▸ **Exercise goal**:
Whenever the string "cove" appears in a line below, please copy the line out.

▸ **The data**:
------------------------------

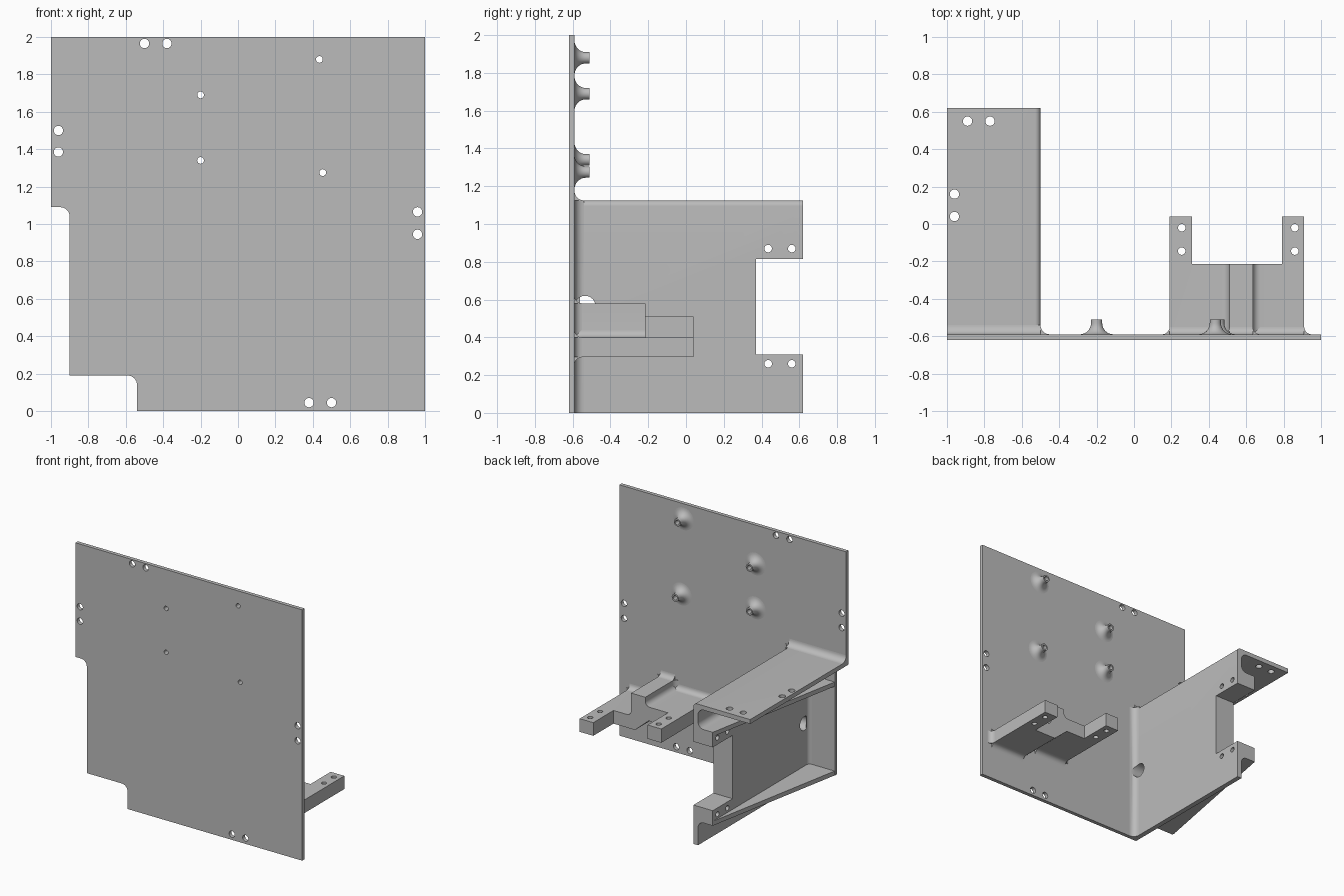
import bpy, bmesh
from math import pi, cos, sin
from mathutils import Vector, Matrix

if "Cube" in bpy.data.objects:
    bpy.data.objects.remove(bpy.data.objects["Cube"])

grey = bpy.data.materials.new("plain grey")
grey.use_nodes = True
colour = (0.5, 0.5, 0.5, 1)
grey.diffuse_color = colour
grey.node_tree.nodes["Principled BSDF"].inputs["Base Color"].default_value = colour

X, Y, Z = Vector((1, 0, 0)), Vector((0, 1, 0)), Vector((0, 0, 1))
BACK = -0.59      # rear face of the panel
FRONT = -0.62     # front face of the panel


def finish(name, bm):
    bmesh.ops.recalc_face_normals(bm, faces=bm.faces)
    mesh = bpy.data.meshes.new(name)
    bm.to_mesh(mesh)
    bm.free()
    ob = bpy.data.objects.new(name, mesh)
    bpy.context.collection.objects.link(ob)
    mesh.materials.append(grey)
    return ob


def prism(name, points, vec):
    """Extrude a flat outline along vec."""
    bm = bmesh.new()
    face = bm.faces.new([bm.verts.new(p) for p in points])
    out = bmesh.ops.extrude_face_region(bm, geom=[face])
    verts = [v for v in out["geom"] if isinstance(v, bmesh.types.BMVert)]
    bmesh.ops.translate(bm, verts=verts, vec=vec)
    return finish(name, bm)


def arc(cx, cy, r, start, end, n=8):
    """Points on an arc, angles in quarter turns."""
    steps = [(start + (end - start) * i / n) * pi / 2 for i in range(n + 1)]
    return [(cx + r * cos(t), cy + r * sin(t)) for t in steps]


def xz(points, y):
    return [(px, y, pz) for px, pz in points]


def cove(name, corner, a, b, vec, r=0.05):
    """Concave fillet strip in the corner between directions a and b."""
    corner = Vector(corner)
    curve = [corner + a * u + b * v for u, v in arc(r, r, r, 3, 2)]
    sunk = corner - (a + b) * 0.005
    return prism(name, [sunk, curve[0] - b * 0.005] + curve + [curve[-1] - a * 0.005], vec)


def box(lo, hi):
    (x0, y0, z0), (x1, y1, z1) = lo, hi
    return prism("cutter", [(x0, y0, z0), (x1, y0, z0), (x1, y1, z0), (x0, y1, z0)], Z * (z1 - z0))


def drill(centre, axis, r, depth=0.3):
    bm = bmesh.new()
    turn = axis.to_track_quat("Z", "Y").to_matrix().to_4x4()
    bmesh.ops.create_cone(bm, cap_ends=True, segments=24, radius1=r, radius2=r,
                          depth=depth, matrix=Matrix.Translation(centre) @ turn)
    return finish("cutter", bm)


def cut(ob, cutters):
    for c in cutters:
        mod = ob.modifiers.new("cut", "BOOLEAN")
        mod.operation, mod.solver, mod.object = "DIFFERENCE", "EXACT", c
        bpy.context.view_layer.objects.active = ob
        bpy.ops.object.modifier_apply(modifier=mod.name)
        bpy.data.objects.remove(c)


# Front panel with stepped corner and screw holes
outline = [(-1, 2), (1, 2), (1, 0), (-0.54, 0)]
outline += arc(-0.59, 0.14, 0.05, 0, 1) + [(-0.9, 0.19)]
outline += arc(-0.95, 1.04, 0.05, 0, 1) + [(-1, 1.09)]
panel = prism("front_panel", xz(outline, FRONT), Y * (BACK - FRONT))
panel_holes = [(-0.5, 1.965), (-0.38, 1.965), (-0.96, 1.5), (-0.96, 1.385),
               (0.96, 1.065), (0.96, 0.945), (0.38, 0.045), (0.5, 0.045)]
posts = [(-0.2, 1.69), (-0.2, 1.34), (0.435, 1.88), (0.453, 1.275)]
cut(panel, [drill((x, -0.6, z), Y, 0.025) for x, z in panel_holes]
    + [drill((x, -0.6, z), Y, 0.018) for x, z in posts])

# Hollow mounting posts with flared feet
for i, (x, z) in enumerate(posts):
    bm = bmesh.new()
    profile = [(0.018, BACK - 0.005), (0.09, BACK - 0.005)]
    profile += arc(0.09, BACK + 0.06, 0.06, 3, 2) + [(0.03, -0.51), (0.018, -0.51)]
    loop = [bm.verts.new((x + r, y, z)) for r, y in profile]
    edges = [bm.edges.new((loop[k - 1], loop[k])) for k in range(len(loop))]
    bmesh.ops.spin(bm, geom=loop + edges, cent=(x, 0, z), axis=Y, angle=2 * pi,
                   steps=24, use_merge=True)
    bmesh.ops.remove_doubles(bm, verts=bm.verts, dist=0.0001)
    finish(f"post_{i + 1}", bm)

# Side arm: thick wall, thin web below and overhanging top, one cross-section
section = [(-1, 1.09), (-1, 1.125)] + arc(-0.53, 1.095, 0.03, 1, 0)
section += [(-0.5, 0), (-0.54, 0)] + arc(-0.59, 0.14, 0.05, 0, 1)
section += [(-0.67, 0.19), (-0.67, 0.935)] + arc(-0.59, 0.985, 0.05, 3, 4)
section += arc(-0.59, 1.04, 0.05, 0, 1)
side = prism("side_arm", xz(section, BACK - 0.01), Y * (0.62 - BACK + 0.01))
cable_hole = ((-0.58, -0.534, 0.565), X, 0.055, 0.4)
cut(side, [box((-0.8, 0.37, 0.31), (-0.4, 0.8, 0.815)), drill(*cable_hole)]
    + [drill((-0.6, y, z), X, 0.02) for y in (0.435, 0.56) for z in (0.26, 0.87)]
    + [drill((x, y, 1.1), Z, 0.025, 0.12)
       for x, y in ((-0.89, 0.55), (-0.77, 0.55), (-0.96, 0.16), (-0.96, 0.04))])

# Tapering shelves that brace the side arm
for name, z in (("lower_shelf", 0.19), ("upper_shelf", 0.9)):
    prism(name, [(-0.9, BACK - 0.01, z), (-0.6, BACK - 0.01, z), (-0.6, 0.36, z), (-0.622, 0.62, z),
                 (-0.67, 0.62, z)], Z * 0.035)

# Fillets between side arm and panel
wall_fillet = cove("wall_fillet", (-0.5, BACK, 0), X, Y, Z * 1.125)
cut(wall_fillet, [drill(*cable_hole)])
cove("top_fillet", (-1, BACK, 1.125), Z, Y, X * 0.5)
cove("inner_fillet", (-0.67, BACK, 0.225), -X, Y, Z * 0.675, 0.03)

# Stepped rear bracket with a central rib and two forked arms
section = [(0.19, 0.4), (0.19, 0.51)] + arc(0.47, 0.55, 0.04, 3, 4)
section += [(0.51, 0.58), (0.635, 0.58)] + arc(0.675, 0.44, 0.04, 2, 3)
section += [(0.91, 0.4), (0.91, 0.295), (0.6, 0.295), (0.48, 0.4)]
bracket = prism("rear_bracket", xz(section, BACK - 0.01), Y * (0.04 - BACK + 0.01))
cut(bracket, [box((0.31, -0.215, 0.1), (0.79, 0.2, 0.8))]
    + [drill((x, y, 0.4), Z, 0.02, 0.4) for x in (0.255, 0.86) for y in (-0.02, -0.145)])

# Fillets around the bracket root
roots = [((0.19, 0.4), -X, Z * 0.11), ((0.91, 0.295), X, Z * 0.105),
         ((0.19, 0.51), Z, X * 0.32), ((0.51, 0.58), Z, X * 0.125),
         ((0.635, 0.4), Z, X * 0.275), ((0.6, 0.295), -Z, X * 0.31),
         ((0.19, 0.4), -Z, X * 0.29), ((0.51, 0.51), -X, Z * 0.07),
         ((0.635, 0.4), X, Z * 0.18)]
for i, ((x, z), out, run) in enumerate(roots):
    cove(f"bracket_fillet_{i + 1}", (x, BACK, z), out, Y, run, 0.04)

# Smooth the rounded surfaces, keep corners crisp
for ob in bpy.context.scene.objects:
    ob.select_set(ob.type == "MESH" and grey.name in ob.data.materials)
bpy.context.view_layer.objects.active = panel
bpy.ops.object.shade_smooth_by_angle(angle=0.6)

------------------------------

▸ **The completed task**:
def cove(name, corner, a, b, vec, r=0.05):
wall_fillet = cove("wall_fillet", (-0.5, BACK, 0), X, Y, Z * 1.125)
cove("top_fillet", (-1, BACK, 1.125), Z, Y, X * 0.5)
cove("inner_fillet", (-0.67, BACK, 0.225), -X, Y, Z * 0.675, 0.03)
    cove(f"bracket_fillet_{i + 1}", (x, BACK, z), out, Y, run, 0.04)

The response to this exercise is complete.